* _DATA PROVIDED_:

:::::

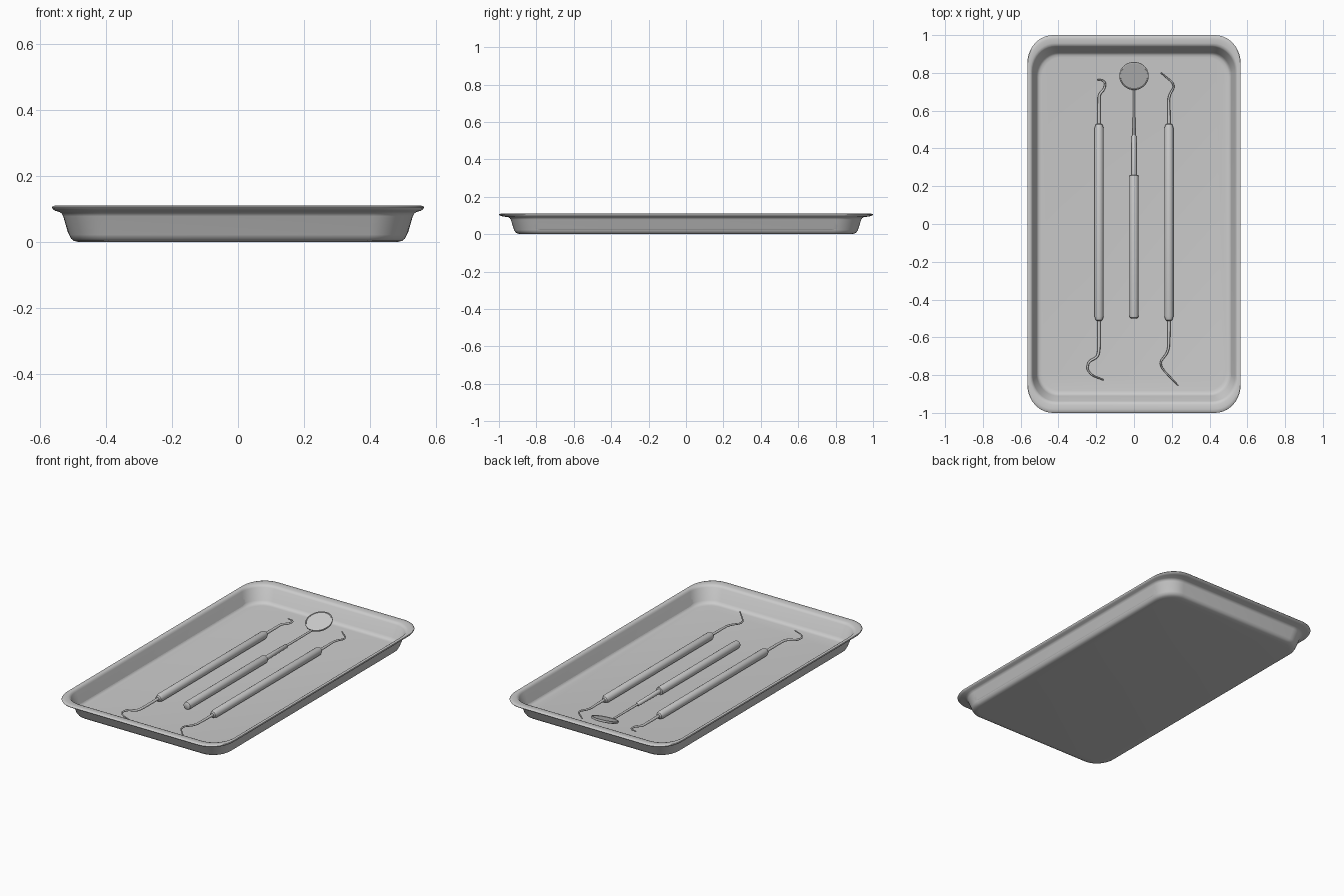
import bpy, bmesh, math
from mathutils import Matrix, Vector

if "Cube" in bpy.data.objects:
    bpy.data.objects.remove(bpy.data.objects["Cube"])


def finish(name, bm, angle=35):
    bmesh.ops.recalc_face_normals(bm, faces=bm.faces)
    me = bpy.data.meshes.new(name)
    bm.to_mesh(me)
    bm.free()
    ob = bpy.data.objects.new(name, me)
    bpy.context.collection.objects.link(ob)
    bpy.ops.object.select_all(action='DESELECT')
    bpy.context.view_layer.objects.active = ob
    ob.select_set(True)
    bpy.ops.object.shade_smooth_by_angle(angle=math.radians(angle))
    return ob


def loft(bm, rings):
    loops = [[bm.verts.new(p) for p in r] for r in rings]
    for a, b in zip(loops, loops[1:]):
        n = len(a)
        for i in range(n):
            bm.faces.new((a[i], a[(i + 1) % n], b[(i + 1) % n], b[i]))
    bm.faces.new(loops[0][::-1])
    bm.faces.new(loops[-1])


def rounded_rect(hx, hy, rx, ry, z, n=10):
    pts = []
    for q, (sx, sy) in enumerate([(1, 1), (-1, 1), (-1, -1), (1, -1)]):
        for i in range(n + 1):
            a = math.pi / 2 * (q + i / n)
            pts.append((sx * (hx - rx) + rx * math.cos(a),
                        sy * (hy - ry) + ry * math.sin(a), z))
    return pts


def lathe(name, profile, matrix, n=24):
    # profile: (radius, height) pairs revolved about local z
    bm = bmesh.new()
    loft(bm, [[(r * math.cos(2 * math.pi * i / n), r * math.sin(2 * math.pi * i / n), h)
               for i in range(n)] for r, h in profile])
    bmesh.ops.transform(bm, matrix=matrix, verts=bm.verts)
    return finish(name, bm)


def shank(name, pts, z, r0=0.009, r1=0.003, n=10):
    # corner-smoothed tapered wire lying flat
    P = [Vector((x, y, z)) for x, y in pts]
    for _ in range(2):
        Q = [P[0]]
        for a, b in zip(P, P[1:]):
            Q += [a.lerp(b, 0.2), a.lerp(b, 0.8)]
        P = Q + [P[-1]]
    bm = bmesh.new()
    rings = []
    for k, p in enumerate(P):
        t = (P[min(k + 1, len(P) - 1)] - P[max(k - 1, 0)]).normalized()
        side = Vector((-t.y, t.x, 0))
        r = r0 + (r1 - r0) * k / (len(P) - 1)
        rings.append([p + r * (side * math.cos(2 * math.pi * i / n)
                               + Vector((0, 0, 1)) * math.sin(2 * math.pi * i / n))
                      for i in range(n)])
    loft(bm, rings)
    finish(name, bm, 60)


# Tray: outer underside, rolled rim, inner wall, floor
sections = [
    (.485, .880, .0), (.498, .900, .003), (.507, .912, .010), (.513, .919, .022),
    (.531, .937, .078), (.535, .942, .086), (.542, .951, .091), (.556, .980, .095),
    (.563, .996, .100), (.565, 1.0, .105), (.563, .997, .109), (.556, .980, .110),
    (.547, .957, .109), (.541, .945, .105), (.536, .938, .096),
    (.517, .910, .030), (.511, .903, .019), (.503, .895, .014), (.490, .882, .012)]
bm = bmesh.new()
loft(bm, [rounded_rect(hx, hy, .10 + (hx - .485) * .45, .11 + (hx - .485) * .5, z)
          for hx, hy, z in sections])
finish("tray", bm, 50)

# Instruments lie along y on the tray floor
Z = 0.036
lay = Matrix.Rotation(-math.pi / 2, 4, 'X')


def along_y(x):
    return Matrix.Translation((x, 0, Z)) @ lay


# Double-ended instruments
grip = [(.011, -.513), (.018, -.508), (.024, -.488), (.024, .508), (.018, .526), (.011, .531)]
X = 0.185
for name, x, ends in (
    ("probe", -X, [
        [(-X, .52), (-X, .64), (-.185, .685), (-.157, .715), (-.152, .748), (-.168, .762), (-.197, .765)],
        [(-X, -.50), (-X, -.67), (-.195, -.705), (-.240, -.728), (-.249, -.768), (-.222, -.802), (-.16, -.826)]]),
    ("scaler", X, [
        [(X, .52), (X, .60), (.183, .675), (.219, .737), (.143, .80)],
        [(X, -.50), (X, -.60), (.182, -.675), (.128, -.744), (.233, -.855)]])):
    lathe(name + "_handle", grip, along_y(x))
    for k, pts in enumerate(ends):
        shank(f"{name}_tip_{k + 1}", pts, Z)

# Mouth mirror: stepped handle and tilted disc
lathe("mirror_handle", [(.016, -.499), (.022, -.495), (.024, -.485), (.024, .252), (.022, .258),
                        (.014, .260), (.012, .465), (.007, .472), (.006, .715)], along_y(0))
tilt = math.radians(20)
lathe("mirror_head", [(.066, -.008), (.076, -.005), (.078, .0), (.078, .006), (.075, .008),
                      (.072, .008), (.071, .005)],
      Matrix.Translation((0, .785, Z + .078 * math.sin(tilt))) @ Matrix.Rotation(tilt, 4, 'X'), 40)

:::::

* _WHAT YOU WILL DO_: Every line that holds the word "faces" should be copied from the records.

* _SOLUTION TO THIS TASK_:
    bmesh.ops.recalc_face_normals(bm, faces=bm.faces)
            bm.faces.new((a[i], a[(i + 1) % n], b[(i + 1) % n], b[i]))
    bm.faces.new(loops[0][::-1])
    bm.faces.new(loops[-1])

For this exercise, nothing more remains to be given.